The online casino business brought a lucrative new side to gaming, as well as attracting a whole new demographic that is a world away from the archetypal “gamer” image. Suddenly, innovative games, and variations on ones that are centuries old, were being developed for a middle aged, high income target market – or in other words, the kind of market that you might ordinarily see in a bricks and mortar casino.
It is a market that is growing annually, and the recent legislative changes relating to sports betting in the USA are broadly expected to herald a more general relaxation in the rules related to online gambling in general across many states. This will open up a still larger market and see the sector grow even more rapidly over the coming years as more and more people learn how to play casino games using online tutorials and guides from providers such as Online Casino BlueBook.

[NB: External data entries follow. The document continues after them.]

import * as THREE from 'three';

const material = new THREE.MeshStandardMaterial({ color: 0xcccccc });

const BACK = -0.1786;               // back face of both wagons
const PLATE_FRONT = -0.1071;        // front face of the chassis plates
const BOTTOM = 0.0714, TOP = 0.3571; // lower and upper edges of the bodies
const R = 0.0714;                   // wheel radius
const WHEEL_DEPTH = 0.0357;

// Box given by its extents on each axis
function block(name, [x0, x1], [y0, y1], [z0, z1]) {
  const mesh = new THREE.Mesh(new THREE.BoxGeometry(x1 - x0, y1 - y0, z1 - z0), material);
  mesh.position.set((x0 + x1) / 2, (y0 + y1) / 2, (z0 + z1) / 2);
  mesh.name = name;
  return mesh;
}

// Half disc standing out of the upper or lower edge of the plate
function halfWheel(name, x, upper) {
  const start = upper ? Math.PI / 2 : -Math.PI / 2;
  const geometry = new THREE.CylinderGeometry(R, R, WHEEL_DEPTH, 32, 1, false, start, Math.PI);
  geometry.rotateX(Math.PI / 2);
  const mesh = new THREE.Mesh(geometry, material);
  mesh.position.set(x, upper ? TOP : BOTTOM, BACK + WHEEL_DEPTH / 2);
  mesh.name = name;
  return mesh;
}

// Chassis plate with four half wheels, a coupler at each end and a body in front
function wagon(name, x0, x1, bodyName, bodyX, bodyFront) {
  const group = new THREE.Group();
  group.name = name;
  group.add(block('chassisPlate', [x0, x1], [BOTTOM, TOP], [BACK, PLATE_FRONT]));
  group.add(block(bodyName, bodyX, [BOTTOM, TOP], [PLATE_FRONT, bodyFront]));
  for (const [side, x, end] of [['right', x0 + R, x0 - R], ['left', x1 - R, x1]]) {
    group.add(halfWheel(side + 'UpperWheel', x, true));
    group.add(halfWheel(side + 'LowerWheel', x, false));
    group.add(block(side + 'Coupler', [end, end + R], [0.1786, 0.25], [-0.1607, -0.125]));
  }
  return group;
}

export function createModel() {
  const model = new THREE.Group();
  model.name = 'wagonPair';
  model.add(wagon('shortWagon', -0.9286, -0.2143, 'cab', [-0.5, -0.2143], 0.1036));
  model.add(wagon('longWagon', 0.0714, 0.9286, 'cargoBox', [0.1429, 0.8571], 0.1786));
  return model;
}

The market itself seems at first glance to be dominated by the big multinational corporations – the kind of companies you see sponsoring the world’s largest sports teams. But this doesn’t preclude indie developers from taking advantage of the global gambling craze within their games. Here are some examples of how they go about it.
Games within games
It’s something that we’ve seen since the dawn of gaming – back in the1980s, fledgling game developer Firebird created an adventure game called The Wild Bunch in which you could take time out from the gunfights and bar brawls to play poker and win in-game money for supplies such as food, ammunition and medicine. Many found the poker to be more fun than the game itself.
Years on, and we see a similar phenomenon in games like Shenmue, where you can gamble to win in the Lucky Hit game.
Loot boxes provide a way for players to acquire random rewards, either through gameplay or by investing real money into the game. They have attracted an enormous amount of media attention over recent months and have even been declared illegal in some parts of Europe, but there is no disputing that loot boxes have become increasingly prevalent in games of all genres.
Interestingly, the whole loot box concept is one that has been pursued more vigorously by the major players, and the indie developers have remained largely unaffected by the whole loot box controversy. On reflection, perhaps that is for the best until the whole furor has died down and the major markets have got their legislation in order.
If you can’t beat ’em….
We suggested earlier that the online casino sector itself is dominated by large companies. This is true, but many smaller players and indie developers are finding room to thrive in this ever-growing market through taking new and innovative angles.
These include adding more skill-based aspects to traditional games of chance, such as slots, or using AR and VR technology to create a casino experience that is closer than ever to the real thing.